Activity: Within the entries below, the lines from the one with "for poly in" through the one with "curve.bevel_resolution = 4" are to be set down exactly, both ends kept.

Data records:
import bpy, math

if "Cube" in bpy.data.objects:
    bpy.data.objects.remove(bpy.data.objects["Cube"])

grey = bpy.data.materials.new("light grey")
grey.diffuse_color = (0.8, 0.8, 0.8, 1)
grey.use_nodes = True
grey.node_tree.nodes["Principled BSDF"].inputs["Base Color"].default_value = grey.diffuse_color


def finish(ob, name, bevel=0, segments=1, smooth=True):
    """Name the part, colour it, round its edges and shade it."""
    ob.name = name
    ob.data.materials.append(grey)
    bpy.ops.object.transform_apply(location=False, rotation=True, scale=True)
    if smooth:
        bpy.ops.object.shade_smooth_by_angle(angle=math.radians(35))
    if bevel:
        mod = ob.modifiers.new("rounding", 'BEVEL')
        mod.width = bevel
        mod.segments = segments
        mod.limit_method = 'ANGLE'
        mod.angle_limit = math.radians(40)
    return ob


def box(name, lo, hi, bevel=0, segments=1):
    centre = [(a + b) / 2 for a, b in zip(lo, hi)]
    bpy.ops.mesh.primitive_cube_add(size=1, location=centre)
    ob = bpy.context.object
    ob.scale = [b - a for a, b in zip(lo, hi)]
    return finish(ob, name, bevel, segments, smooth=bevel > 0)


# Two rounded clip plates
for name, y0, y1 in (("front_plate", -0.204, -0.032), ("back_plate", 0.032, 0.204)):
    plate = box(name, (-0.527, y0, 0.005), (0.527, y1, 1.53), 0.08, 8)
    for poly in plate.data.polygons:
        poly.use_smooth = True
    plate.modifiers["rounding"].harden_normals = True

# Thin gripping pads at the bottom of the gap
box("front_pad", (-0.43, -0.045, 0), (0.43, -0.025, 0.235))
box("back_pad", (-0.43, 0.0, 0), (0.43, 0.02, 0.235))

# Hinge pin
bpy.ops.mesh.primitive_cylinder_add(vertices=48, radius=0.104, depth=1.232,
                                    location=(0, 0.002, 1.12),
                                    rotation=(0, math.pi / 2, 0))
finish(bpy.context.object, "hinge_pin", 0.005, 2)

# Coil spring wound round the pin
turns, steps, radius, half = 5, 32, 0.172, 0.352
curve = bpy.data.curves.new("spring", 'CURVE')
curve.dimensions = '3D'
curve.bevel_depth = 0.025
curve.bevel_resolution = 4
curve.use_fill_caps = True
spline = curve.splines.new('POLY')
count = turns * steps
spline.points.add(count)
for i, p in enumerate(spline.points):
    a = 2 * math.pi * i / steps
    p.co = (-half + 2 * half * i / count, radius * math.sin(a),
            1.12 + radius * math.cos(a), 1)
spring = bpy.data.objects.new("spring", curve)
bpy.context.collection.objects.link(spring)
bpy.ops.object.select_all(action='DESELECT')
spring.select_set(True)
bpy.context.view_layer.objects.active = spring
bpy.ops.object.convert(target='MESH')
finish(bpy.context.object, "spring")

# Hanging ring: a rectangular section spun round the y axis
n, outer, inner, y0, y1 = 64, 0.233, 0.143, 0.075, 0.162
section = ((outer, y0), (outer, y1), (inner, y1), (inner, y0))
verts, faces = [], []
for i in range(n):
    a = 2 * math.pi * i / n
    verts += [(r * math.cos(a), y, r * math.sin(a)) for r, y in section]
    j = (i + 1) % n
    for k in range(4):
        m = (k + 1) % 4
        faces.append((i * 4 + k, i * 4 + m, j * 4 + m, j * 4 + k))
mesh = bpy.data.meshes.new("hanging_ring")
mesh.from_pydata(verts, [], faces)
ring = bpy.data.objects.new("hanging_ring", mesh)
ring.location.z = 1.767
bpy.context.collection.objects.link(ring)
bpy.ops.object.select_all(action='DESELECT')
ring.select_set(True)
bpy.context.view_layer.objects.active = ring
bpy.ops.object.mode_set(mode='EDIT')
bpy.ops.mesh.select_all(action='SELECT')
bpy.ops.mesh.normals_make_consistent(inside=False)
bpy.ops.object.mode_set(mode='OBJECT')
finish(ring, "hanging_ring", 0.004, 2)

Answer below:
    for poly in plate.data.polygons:
        poly.use_smooth = True
    plate.modifiers["rounding"].harden_normals = True

# Thin gripping pads at the bottom of the gap
box("front_pad", (-0.43, -0.045, 0), (0.43, -0.025, 0.235))
box("back_pad", (-0.43, 0.0, 0), (0.43, 0.02, 0.235))

# Hinge pin
bpy.ops.mesh.primitive_cylinder_add(vertices=48, radius=0.104, depth=1.232,
                                    location=(0, 0.002, 1.12),
                                    rotation=(0, math.pi / 2, 0))
finish(bpy.context.object, "hinge_pin", 0.005, 2)

# Coil spring wound round the pin
turns, steps, radius, half = 5, 32, 0.172, 0.352
curve = bpy.data.curves.new("spring", 'CURVE')
curve.dimensions = '3D'
curve.bevel_depth = 0.025
curve.bevel_resolution = 4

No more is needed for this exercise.